I ask Rosie if he goes to any of the non-profits that help the homeless or any local churches, but his day-to-day life is private. He shifts the conversation to a commentary on spirituality, religion, and nature.
“I listen to people talk about religion. But there are so many wars with religion being the cause. I believe it’s going to be the cause of the world ending. We’re going to blow ourselves up trying to impress God. My religion is knowing right from wrong. It’s watching a fishhawk teach its babies how to catch something to eat. Ain’t no way it can do it. But it does. That’s God. He’s all around here if people will leave them alone.”
Rosie’s attention moves to the sounds of chattering squirrels barking down at something – possibly a stray cat in hot pursuit. Rosie watches the squirrels for a few seconds and then laughs in a booming larger-than-life explosion of happiness.
“They sure are nervous creatures,” he says, still laughing at their antics. “Nothing in nature is more nervous than those little guys. I watch ’em all day.”

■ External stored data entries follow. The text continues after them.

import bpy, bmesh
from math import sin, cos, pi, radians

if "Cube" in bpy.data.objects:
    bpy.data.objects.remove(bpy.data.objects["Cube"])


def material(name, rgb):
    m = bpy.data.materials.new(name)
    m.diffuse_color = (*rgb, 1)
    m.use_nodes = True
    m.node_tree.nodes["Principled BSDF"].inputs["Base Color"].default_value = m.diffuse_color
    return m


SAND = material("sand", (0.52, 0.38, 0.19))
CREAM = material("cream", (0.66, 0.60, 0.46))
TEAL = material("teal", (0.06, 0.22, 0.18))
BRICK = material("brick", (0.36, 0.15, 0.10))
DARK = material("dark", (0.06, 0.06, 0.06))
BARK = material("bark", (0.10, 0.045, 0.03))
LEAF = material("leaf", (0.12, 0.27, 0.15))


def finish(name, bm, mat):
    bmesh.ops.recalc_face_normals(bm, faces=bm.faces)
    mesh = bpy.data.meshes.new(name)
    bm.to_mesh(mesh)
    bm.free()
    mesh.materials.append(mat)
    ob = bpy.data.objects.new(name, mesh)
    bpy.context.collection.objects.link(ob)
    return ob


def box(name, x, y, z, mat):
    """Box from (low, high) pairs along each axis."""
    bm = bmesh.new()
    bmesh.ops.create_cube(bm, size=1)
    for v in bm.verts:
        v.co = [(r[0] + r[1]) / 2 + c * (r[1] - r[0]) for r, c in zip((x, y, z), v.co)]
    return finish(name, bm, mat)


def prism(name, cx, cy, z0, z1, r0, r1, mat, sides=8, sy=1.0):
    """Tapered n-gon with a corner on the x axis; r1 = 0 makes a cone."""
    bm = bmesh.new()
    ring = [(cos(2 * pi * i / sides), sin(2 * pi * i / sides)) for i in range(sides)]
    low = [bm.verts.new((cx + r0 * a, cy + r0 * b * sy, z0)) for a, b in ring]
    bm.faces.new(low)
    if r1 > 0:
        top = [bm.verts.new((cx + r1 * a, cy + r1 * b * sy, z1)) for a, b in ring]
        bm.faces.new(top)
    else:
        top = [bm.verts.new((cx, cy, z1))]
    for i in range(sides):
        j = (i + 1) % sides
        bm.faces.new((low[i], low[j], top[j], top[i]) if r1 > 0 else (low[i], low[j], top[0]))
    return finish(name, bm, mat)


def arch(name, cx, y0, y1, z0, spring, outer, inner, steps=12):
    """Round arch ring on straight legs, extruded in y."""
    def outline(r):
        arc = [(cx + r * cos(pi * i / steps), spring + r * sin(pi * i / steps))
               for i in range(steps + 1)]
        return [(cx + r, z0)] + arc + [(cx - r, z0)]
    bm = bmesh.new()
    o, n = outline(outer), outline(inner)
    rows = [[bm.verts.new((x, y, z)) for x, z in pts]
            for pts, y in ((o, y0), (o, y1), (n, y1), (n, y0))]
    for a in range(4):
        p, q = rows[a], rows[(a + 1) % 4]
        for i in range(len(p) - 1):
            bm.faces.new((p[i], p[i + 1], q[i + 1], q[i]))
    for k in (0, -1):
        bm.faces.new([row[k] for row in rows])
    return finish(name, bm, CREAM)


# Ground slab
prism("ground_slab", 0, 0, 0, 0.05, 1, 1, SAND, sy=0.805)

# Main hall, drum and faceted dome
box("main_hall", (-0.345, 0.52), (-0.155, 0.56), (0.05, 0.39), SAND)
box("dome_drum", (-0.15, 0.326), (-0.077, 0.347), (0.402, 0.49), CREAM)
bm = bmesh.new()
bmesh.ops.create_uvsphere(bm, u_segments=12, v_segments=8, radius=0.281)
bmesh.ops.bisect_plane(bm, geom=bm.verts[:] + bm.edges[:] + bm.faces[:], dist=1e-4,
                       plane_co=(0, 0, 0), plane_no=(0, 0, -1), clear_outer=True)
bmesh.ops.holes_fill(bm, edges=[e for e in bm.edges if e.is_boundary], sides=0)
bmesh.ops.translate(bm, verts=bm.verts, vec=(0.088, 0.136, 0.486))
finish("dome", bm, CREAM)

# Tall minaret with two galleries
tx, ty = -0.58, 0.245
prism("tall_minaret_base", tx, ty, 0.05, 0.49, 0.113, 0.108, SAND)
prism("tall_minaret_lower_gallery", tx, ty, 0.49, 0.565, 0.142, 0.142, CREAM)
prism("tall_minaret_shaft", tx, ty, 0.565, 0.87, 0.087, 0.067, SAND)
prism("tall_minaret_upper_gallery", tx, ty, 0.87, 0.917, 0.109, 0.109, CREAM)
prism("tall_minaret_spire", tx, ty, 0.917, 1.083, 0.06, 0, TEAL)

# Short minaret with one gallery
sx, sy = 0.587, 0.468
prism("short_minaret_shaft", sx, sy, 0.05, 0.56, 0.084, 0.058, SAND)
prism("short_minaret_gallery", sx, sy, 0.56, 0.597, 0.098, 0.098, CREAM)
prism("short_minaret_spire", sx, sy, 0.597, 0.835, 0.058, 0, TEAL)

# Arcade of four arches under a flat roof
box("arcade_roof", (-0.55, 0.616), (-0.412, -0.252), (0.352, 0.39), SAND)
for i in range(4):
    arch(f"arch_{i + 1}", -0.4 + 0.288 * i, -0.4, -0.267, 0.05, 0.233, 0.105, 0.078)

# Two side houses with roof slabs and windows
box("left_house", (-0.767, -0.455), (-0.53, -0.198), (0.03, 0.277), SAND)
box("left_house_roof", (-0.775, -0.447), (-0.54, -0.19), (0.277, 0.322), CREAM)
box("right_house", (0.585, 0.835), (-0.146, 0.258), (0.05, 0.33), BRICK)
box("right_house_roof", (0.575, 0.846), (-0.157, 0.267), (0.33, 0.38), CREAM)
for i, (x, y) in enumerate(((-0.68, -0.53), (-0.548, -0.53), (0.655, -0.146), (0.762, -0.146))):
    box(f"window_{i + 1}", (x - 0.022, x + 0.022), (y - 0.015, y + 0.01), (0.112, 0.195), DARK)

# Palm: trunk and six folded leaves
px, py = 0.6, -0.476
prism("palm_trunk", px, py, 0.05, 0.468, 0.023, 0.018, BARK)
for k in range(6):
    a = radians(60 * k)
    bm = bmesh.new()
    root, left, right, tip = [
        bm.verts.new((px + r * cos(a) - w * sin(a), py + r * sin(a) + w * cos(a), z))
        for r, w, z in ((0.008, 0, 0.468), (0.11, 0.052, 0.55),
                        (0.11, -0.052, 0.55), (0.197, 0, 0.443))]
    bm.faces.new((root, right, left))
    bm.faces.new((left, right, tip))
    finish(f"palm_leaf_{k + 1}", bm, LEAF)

Before we finished our lunch, I asked him about his family, about friends or living relatives, where he lives or goes during the day or sleeps at night. All the questions modern society asks an 80-plus-year-old homeless man. But those questions are not on Rosie’s agenda. He seems almost put off by them as if everyone asks him this on a daily basis. He may be homeless, but it’s not in his identity to be a victim, to be pitied, or to be anything but a self-made-man living out his life in the fashion he determined.
Roosevelt is his stories.
“Those questions are for another day,” he says. “Maybe for the price of a fish dinner and a coke, I’ll tell you about my childhood next time.”
I gave Rosie my card in case he needed anything, and we agreed to get lunch now and then if I saw him around.
He smiled and thanked me for my time and the lunch, and then went back to basking in the nature of Tom Staley Park. His is a rare warmth that is both eternal and on the endangered species list at the same time. And it becomes apparent that, at least from one man’s viewpoint, what the world could use is a few more Roosevelts in it.